    Reuters
  • Kiev lists Russian military units allegedly in Ukraine

    Ukraine's army chief of staff on Saturday listed for the first time some of the specific Russian military units alleged to be fighting against Kiev alongside pro-Moscow separatists in eastern Ukraine. "Regular Russian army troops are still in Ukraine" despite a ceasefire agreement signed in…

    AFP
  • Fish found in suspected tsunami debris boat quarantined

    PORTLAND, Ore. (AP) — The wreckage of a fishing boat that appears to be debris from the 2011 Japanese tsunami was carrying some unexpected passengers — fish from Japanese waters — when it was spotted off the Oregon coast.

    Associated Press
  • Americans Are Changing Their Minds About Pot Legalization

    A new Pew Research Center poll has found that 53 percent of Americans believe marijuana use should be legalized. Twenty-one percent of Americans surveyed by Pew have changed their minds about marijuana and no longer oppose legalization. Meanwhile, a new poll from Bloomberg Politics shows that 58…

    Takepart.com
  • View

    Deadly suicide attack in Afghanistan (11 photos)

    The Islamic State group claimed responsibility for a suicide attack in Afghanistan Saturday that killed 33 people and wounded more than 100 others, President Ashraf Ghani said, in what appears to be the first major attack by the jihadists in the country. Ghani's government has repeatedly raised…

    Yahoo News
  • US military option 'old habit that dies hard': Iran FM

    Iran's foreign minister dismissed Saturday the threat of a US military strike against Tehran's nuclear sites, describing such warnings as an "old habit that dies hard" given ongoing diplomacy. Mohammad Javad Zarif, who leads the Iranian side in talks with six world powers that aim to end the…

    AFP
  • Shooting that wounded baby no longer considered road rage

    SEATTLE (AP) — A 1-year-old girl was shot in the head and critically wounded as she sat in a car with her parents in suburban Seattle.

    Associated Press
  • NHL's Jarret Stoll arrested for cocaine, MDMA possession

    (Reuters) - Los Angeles Kings player Jarret Stoll was arrested on Friday at a Las Vegas resort pool for carrying cocaine and the party drug MDMA, also known as "Molly," officials said.

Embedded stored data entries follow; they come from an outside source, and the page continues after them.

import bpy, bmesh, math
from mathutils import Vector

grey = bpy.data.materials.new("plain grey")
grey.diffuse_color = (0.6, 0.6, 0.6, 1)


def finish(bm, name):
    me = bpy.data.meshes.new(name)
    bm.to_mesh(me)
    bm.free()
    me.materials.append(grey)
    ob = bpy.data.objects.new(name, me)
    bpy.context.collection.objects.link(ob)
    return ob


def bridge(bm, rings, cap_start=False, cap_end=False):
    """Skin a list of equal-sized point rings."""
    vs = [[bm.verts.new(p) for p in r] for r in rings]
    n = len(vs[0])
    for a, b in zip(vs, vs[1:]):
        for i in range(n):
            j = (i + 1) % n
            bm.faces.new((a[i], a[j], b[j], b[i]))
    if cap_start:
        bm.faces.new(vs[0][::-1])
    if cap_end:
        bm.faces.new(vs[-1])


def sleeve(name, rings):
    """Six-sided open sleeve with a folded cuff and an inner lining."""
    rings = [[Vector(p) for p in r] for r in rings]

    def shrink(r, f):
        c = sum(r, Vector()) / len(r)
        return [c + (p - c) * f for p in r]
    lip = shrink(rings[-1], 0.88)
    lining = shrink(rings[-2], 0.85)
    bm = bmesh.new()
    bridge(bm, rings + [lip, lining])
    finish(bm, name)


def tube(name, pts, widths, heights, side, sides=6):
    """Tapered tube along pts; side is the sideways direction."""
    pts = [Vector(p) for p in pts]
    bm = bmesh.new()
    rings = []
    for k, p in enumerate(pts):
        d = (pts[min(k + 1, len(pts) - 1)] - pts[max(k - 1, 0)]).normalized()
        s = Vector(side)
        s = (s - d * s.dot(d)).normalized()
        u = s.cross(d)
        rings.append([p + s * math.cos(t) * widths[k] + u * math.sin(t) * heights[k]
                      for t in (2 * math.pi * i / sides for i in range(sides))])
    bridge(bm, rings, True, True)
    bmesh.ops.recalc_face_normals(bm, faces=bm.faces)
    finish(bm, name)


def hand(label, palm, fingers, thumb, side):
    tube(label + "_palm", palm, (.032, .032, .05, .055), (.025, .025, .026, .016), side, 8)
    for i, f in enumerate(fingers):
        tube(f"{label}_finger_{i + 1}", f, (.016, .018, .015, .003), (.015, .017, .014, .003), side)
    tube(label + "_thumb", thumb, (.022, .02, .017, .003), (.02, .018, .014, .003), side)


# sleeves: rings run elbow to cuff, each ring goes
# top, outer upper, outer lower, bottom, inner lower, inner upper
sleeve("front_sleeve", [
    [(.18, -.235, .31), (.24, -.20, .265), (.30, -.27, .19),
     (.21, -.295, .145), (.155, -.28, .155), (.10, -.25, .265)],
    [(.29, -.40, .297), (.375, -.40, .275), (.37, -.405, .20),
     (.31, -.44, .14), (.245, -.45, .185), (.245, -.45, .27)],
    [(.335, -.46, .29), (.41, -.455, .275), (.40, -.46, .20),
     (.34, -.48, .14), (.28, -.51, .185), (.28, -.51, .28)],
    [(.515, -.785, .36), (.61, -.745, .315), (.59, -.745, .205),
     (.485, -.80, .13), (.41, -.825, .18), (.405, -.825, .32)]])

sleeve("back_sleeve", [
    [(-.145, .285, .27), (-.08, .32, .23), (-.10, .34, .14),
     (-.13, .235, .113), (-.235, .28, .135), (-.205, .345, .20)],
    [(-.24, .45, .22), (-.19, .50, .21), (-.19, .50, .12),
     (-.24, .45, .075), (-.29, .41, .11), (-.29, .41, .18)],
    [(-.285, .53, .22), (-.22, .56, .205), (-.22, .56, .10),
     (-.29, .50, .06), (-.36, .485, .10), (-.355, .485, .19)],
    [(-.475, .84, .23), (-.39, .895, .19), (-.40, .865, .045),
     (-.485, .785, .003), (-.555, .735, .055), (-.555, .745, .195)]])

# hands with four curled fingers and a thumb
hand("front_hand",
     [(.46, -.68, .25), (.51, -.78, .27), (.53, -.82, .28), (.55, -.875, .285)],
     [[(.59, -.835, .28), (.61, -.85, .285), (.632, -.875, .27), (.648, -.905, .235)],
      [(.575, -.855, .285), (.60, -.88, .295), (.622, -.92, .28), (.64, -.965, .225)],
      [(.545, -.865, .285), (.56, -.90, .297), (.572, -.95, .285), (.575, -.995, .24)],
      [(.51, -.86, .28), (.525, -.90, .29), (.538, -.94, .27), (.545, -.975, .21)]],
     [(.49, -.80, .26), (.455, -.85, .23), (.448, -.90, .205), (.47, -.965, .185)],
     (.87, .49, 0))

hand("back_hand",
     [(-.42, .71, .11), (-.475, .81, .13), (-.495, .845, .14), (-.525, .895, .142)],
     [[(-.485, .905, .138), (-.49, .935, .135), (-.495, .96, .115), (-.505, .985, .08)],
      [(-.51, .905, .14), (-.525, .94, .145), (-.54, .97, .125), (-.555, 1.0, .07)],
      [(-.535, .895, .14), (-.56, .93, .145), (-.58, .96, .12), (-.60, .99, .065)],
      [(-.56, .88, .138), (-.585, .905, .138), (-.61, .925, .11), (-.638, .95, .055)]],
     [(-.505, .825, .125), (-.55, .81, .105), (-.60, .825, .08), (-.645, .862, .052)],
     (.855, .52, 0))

The Canadian-born Stoll was taken into custody around 4:30 p.m. local time at the MGM Grand Hotel's Wet Republic…

    Reuters
  • Mugabe 'shocked, disgusted' by South African anti-immigrant violence

    By MacDonald Dzirutwe HARARE (Reuters) - Zimbabwean President Robert Mugabe on Saturday expressed shock and disgust at attacks on immigrants in neighboring South Africa and said his government was working to bring back home affected Zimbabwean citizens. At least four people have been killed in a…

    Reuters
  • 5 years on, empty graves, full hearts for Gulf survivors

    JONESVILLE, La. (AP) — Courtney Kemp was getting dressed for work when husband Wyatt walked in and sat down. He didn't speak, but she could tell something was weighing on him.

    Associated Press
  • Why Apple just bought 36,000 acres of forest land

    Together with The Conservation Fund, Apple on Thursday announced its plan to acquire upwards of 36,000 acres of forest land in the eastern United States, in Maine and North Carolina to be precise. The purpose behind the purchase is that so Apple can exert even further control over its paper supply…

    BGR News
  • Play

    Missing Woman's Husband Admits to Police Wife Is Dead

    Act 4: Michael Wilkie tells a detective that Shelby Wilkie killed herself and that he cremated her.

    ABC News Videos
  • Can Drinking Milk Prevent Alzheimer's Disease?

    For the study, researchers from the University of Kansas Medical Center examined the dietary intake of 60 older adults over the course of a week. The team then performed brain scans on the participants to measure the levels of a naturally occurring antioxidant, called glutathione, floating through…

    U.S.News & World Report
  • Limbo for millions of immigrants as Obama action stalls: What next?

    The ability of a US President to use government discretion to achieve major real-world outcomes became on Friday the heart of a wide-ranging legal discussion at the 5th Circuit Court of Appeals in New Orleans, which is weighing whether to lift an injunction against an Obama executive action…

    Christian Science Monitor